What are the Mental Health Risks of the Quarantine on Nursing Home Residents
Nursing homes have a responsibility to care for not only their patient’s physical care, but also their emotional wellbeing. As COVID-19 has forced many nursing home residents into social isolation, they are at higher risk for developing mental health problems, including depression and cognitive decline.
Social Distancing from COVID-19 Causing Loneliness
COVID-19 has caused most nursing homes to limit or completely stop visitors from visiting their loved ones to prevent the spread of infection to this vulnerable population. Therefore, it can be difficult for family members to recognize that their elderly family member is experiencing mental health problems from the stress of loneliness and depression.
For those who are confined to nursing homes, loneliness has been a concept that was not given the proper recognition. Until recently, as the elephant in the room, loneliness of nursing residents cannot be ignored. When healthcare providers do so, they are committing nursing home neglect, as family members do not have the access they would normally have to advocate for their loved ones.
Mental and Physical Health Consequences of Loneliness

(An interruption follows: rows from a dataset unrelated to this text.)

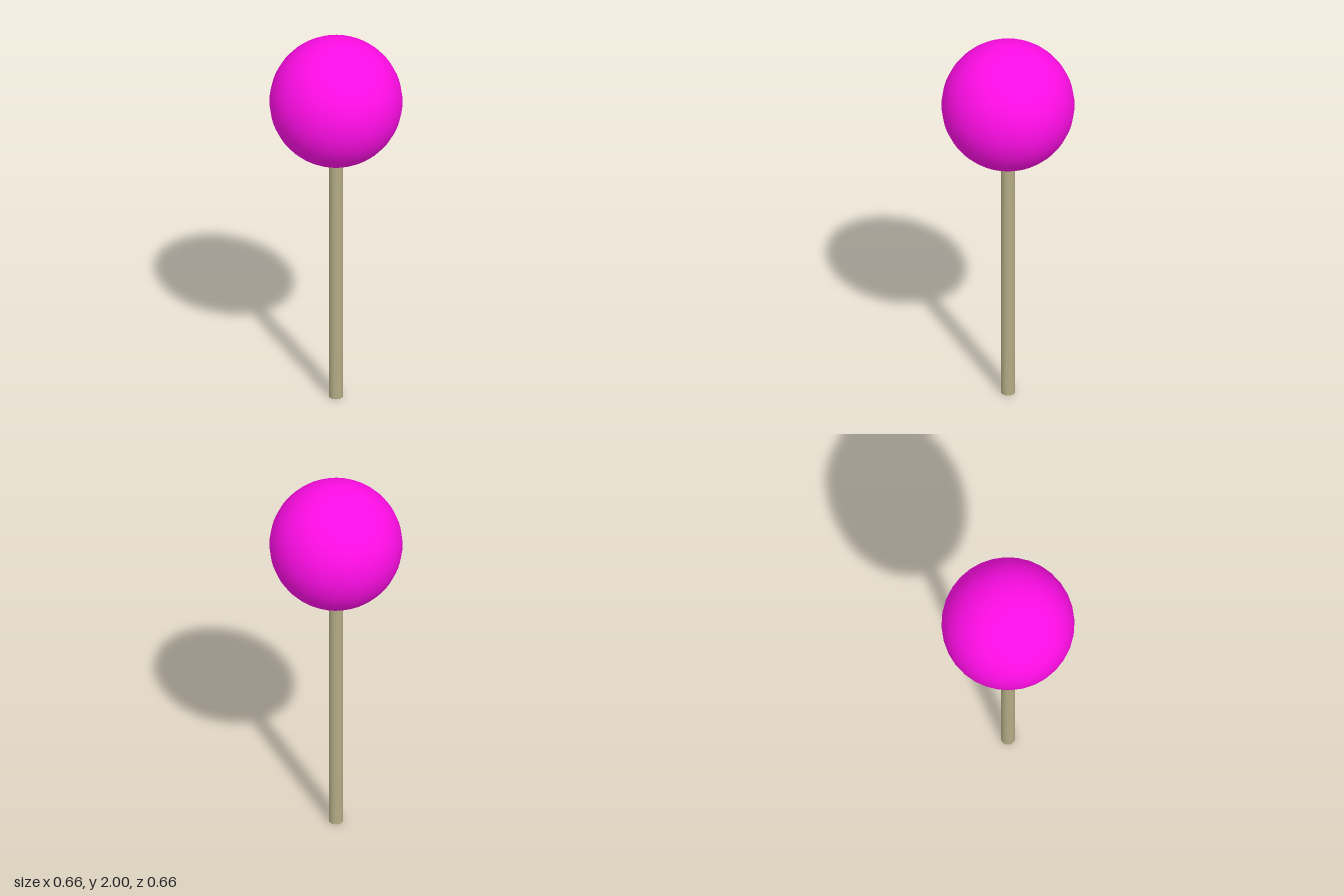
import * as THREE from 'three';

export function createModel() {
  const model = new THREE.Group();
  const radius = 0.332;

  function addPart(name, geometry, color, y) {
    const mesh = new THREE.Mesh(geometry, new THREE.MeshStandardMaterial({ color }));
    mesh.name = name;
    mesh.position.y = y;
    model.add(mesh);
  }

  // Round candy head
  addPart('candyBall', new THREE.SphereGeometry(radius, 32, 32), 0xff0de6, 2 - radius);

  // Straight stick, its top sunk slightly into the ball
  const stickLength = 1.36;
  addPart('stick', new THREE.CylinderGeometry(0.035, 0.035, stickLength, 32), 0xb3ab85, stickLength / 2);

  return model;
}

The is a difference between being alone and feeling alone. An elderly person quarantined in a nursing home who is cut off from their loved ones and interaction from others can quickly become depressed from feelings of loneliness. This can lead to cognitive decline that cannot be reversed.
Studies have shown that there is a link between loneliness and increased high blood pressure, sleep disturbances, enhanced dementia, and death. When chronic loneliness exists, its stress has a negative effect on the immune system.
Technology Could Be a Way to Deal with Feeling of Loneliness
The elderly may be reluctant to admit they are dealing with loneliness from the stress caused by the current quarantine. While social distancing may trigger fears of being alone, the right intervention can help affected individuals to understand what is happening now is only temporary and that they are not alone in their feelings.
During the COVID-19 pandemic, technology has become an essential tool in keeping loved ones connected with family, friends, and healthcare providers. The use of telehealth has expanded to include not only services for physical health care, but also those for mental health care. In some cases, the use of virtual reality is being tested to take residents into an immersive world that can help alleviate their feelings of loneliness by helping build a sense of community.